**Supplied information**
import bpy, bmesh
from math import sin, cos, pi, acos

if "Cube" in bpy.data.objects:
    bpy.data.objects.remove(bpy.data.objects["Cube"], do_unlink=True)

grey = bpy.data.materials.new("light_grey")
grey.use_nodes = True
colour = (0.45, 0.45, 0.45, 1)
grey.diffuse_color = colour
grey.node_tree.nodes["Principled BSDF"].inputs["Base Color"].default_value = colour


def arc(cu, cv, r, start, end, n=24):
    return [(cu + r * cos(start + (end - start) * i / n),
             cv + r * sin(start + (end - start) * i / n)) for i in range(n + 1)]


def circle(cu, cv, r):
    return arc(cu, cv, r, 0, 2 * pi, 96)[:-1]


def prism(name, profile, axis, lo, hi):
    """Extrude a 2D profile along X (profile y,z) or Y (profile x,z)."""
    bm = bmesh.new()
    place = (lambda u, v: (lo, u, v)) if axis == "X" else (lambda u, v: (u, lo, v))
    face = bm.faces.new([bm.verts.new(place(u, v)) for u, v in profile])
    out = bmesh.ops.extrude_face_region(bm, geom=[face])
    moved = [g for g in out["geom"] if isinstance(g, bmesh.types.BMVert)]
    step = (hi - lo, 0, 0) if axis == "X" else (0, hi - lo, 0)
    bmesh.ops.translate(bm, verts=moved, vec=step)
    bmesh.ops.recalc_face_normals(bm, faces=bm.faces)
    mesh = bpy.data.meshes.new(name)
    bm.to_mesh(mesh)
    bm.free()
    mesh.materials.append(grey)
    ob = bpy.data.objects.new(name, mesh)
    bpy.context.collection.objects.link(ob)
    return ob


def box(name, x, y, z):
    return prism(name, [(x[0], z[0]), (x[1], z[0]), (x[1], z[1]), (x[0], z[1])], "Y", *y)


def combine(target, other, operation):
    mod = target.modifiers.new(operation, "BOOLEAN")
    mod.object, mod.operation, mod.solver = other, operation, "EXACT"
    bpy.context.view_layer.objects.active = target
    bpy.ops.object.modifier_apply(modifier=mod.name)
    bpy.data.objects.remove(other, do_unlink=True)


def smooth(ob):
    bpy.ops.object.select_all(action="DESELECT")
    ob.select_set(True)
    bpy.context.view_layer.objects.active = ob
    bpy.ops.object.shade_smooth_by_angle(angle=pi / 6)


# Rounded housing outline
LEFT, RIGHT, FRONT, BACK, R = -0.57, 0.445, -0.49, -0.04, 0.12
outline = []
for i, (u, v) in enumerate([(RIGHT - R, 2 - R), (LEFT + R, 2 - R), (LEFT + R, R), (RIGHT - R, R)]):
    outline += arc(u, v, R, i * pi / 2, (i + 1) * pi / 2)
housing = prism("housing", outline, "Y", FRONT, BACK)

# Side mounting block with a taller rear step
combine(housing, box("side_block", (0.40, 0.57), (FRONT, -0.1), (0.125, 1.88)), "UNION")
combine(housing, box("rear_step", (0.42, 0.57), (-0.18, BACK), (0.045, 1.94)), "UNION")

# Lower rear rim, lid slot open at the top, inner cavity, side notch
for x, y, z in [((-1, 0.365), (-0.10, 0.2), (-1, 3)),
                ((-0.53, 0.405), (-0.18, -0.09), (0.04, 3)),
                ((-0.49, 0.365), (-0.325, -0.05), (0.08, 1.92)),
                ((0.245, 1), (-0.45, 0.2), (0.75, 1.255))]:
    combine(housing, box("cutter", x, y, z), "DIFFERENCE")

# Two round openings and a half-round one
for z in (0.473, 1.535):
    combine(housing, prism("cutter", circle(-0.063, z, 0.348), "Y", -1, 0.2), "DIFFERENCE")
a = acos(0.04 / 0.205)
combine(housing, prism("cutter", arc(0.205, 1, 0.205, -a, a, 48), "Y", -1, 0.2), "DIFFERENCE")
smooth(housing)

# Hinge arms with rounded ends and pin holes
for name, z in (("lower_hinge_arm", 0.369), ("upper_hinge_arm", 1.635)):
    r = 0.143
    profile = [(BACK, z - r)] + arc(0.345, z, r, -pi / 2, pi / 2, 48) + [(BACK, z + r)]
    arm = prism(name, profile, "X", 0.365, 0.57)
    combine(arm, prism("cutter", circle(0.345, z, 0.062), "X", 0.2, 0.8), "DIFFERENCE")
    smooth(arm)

**Task to complete**
Copy out the records above without altering anything.

**Response to the task**
import bpy, bmesh
from math import sin, cos, pi, acos

if "Cube" in bpy.data.objects:
    bpy.data.objects.remove(bpy.data.objects["Cube"], do_unlink=True)

grey = bpy.data.materials.new("light_grey")
grey.use_nodes = True
colour = (0.45, 0.45, 0.45, 1)
grey.diffuse_color = colour
grey.node_tree.nodes["Principled BSDF"].inputs["Base Color"].default_value = colour


def arc(cu, cv, r, start, end, n=24):
    return [(cu + r * cos(start + (end - start) * i / n),
             cv + r * sin(start + (end - start) * i / n)) for i in range(n + 1)]


def circle(cu, cv, r):
    return arc(cu, cv, r, 0, 2 * pi, 96)[:-1]


def prism(name, profile, axis, lo, hi):
    """Extrude a 2D profile along X (profile y,z) or Y (profile x,z)."""
    bm = bmesh.new()
    place = (lambda u, v: (lo, u, v)) if axis == "X" else (lambda u, v: (u, lo, v))
    face = bm.faces.new([bm.verts.new(place(u, v)) for u, v in profile])
    out = bmesh.ops.extrude_face_region(bm, geom=[face])
    moved = [g for g in out["geom"] if isinstance(g, bmesh.types.BMVert)]
    step = (hi - lo, 0, 0) if axis == "X" else (0, hi - lo, 0)
    bmesh.ops.translate(bm, verts=moved, vec=step)
    bmesh.ops.recalc_face_normals(bm, faces=bm.faces)
    mesh = bpy.data.meshes.new(name)
    bm.to_mesh(mesh)
    bm.free()
    mesh.materials.append(grey)
    ob = bpy.data.objects.new(name, mesh)
    bpy.context.collection.objects.link(ob)
    return ob


def box(name, x, y, z):
    return prism(name, [(x[0], z[0]), (x[1], z[0]), (x[1], z[1]), (x[0], z[1])], "Y", *y)


def combine(target, other, operation):
    mod = target.modifiers.new(operation, "BOOLEAN")
    mod.object, mod.operation, mod.solver = other, operation, "EXACT"
    bpy.context.view_layer.objects.active = target
    bpy.ops.object.modifier_apply(modifier=mod.name)
    bpy.data.objects.remove(other, do_unlink=True)


def smooth(ob):
    bpy.ops.object.select_all(action="DESELECT")
    ob.select_set(True)
    bpy.context.view_layer.objects.active = ob
    bpy.ops.object.shade_smooth_by_angle(angle=pi / 6)


# Rounded housing outline
LEFT, RIGHT, FRONT, BACK, R = -0.57, 0.445, -0.49, -0.04, 0.12
outline = []
for i, (u, v) in enumerate([(RIGHT - R, 2 - R), (LEFT + R, 2 - R), (LEFT + R, R), (RIGHT - R, R)]):
    outline += arc(u, v, R, i * pi / 2, (i + 1) * pi / 2)
housing = prism("housing", outline, "Y", FRONT, BACK)

# Side mounting block with a taller rear step
combine(housing, box("side_block", (0.40, 0.57), (FRONT, -0.1), (0.125, 1.88)), "UNION")
combine(housing, box("rear_step", (0.42, 0.57), (-0.18, BACK), (0.045, 1.94)), "UNION")

# Lower rear rim, lid slot open at the top, inner cavity, side notch
for x, y, z in [((-1, 0.365), (-0.10, 0.2), (-1, 3)),
                ((-0.53, 0.405), (-0.18, -0.09), (0.04, 3)),
                ((-0.49, 0.365), (-0.325, -0.05), (0.08, 1.92)),
                ((0.245, 1), (-0.45, 0.2), (0.75, 1.255))]:
    combine(housing, box("cutter", x, y, z), "DIFFERENCE")

# Two round openings and a half-round one
for z in (0.473, 1.535):
    combine(housing, prism("cutter", circle(-0.063, z, 0.348), "Y", -1, 0.2), "DIFFERENCE")
a = acos(0.04 / 0.205)
combine(housing, prism("cutter", arc(0.205, 1, 0.205, -a, a, 48), "Y", -1, 0.2), "DIFFERENCE")
smooth(housing)

# Hinge arms with rounded ends and pin holes
for name, z in (("lower_hinge_arm", 0.369), ("upper_hinge_arm", 1.635)):
    r = 0.143
    profile = [(BACK, z - r)] + arc(0.345, z, r, -pi / 2, pi / 2, 48) + [(BACK, z + r)]
    arm = prism(name, profile, "X", 0.365, 0.57)
    combine(arm, prism("cutter", circle(0.345, z, 0.062), "X", 0.2, 0.8), "DIFFERENCE")
    smooth(arm)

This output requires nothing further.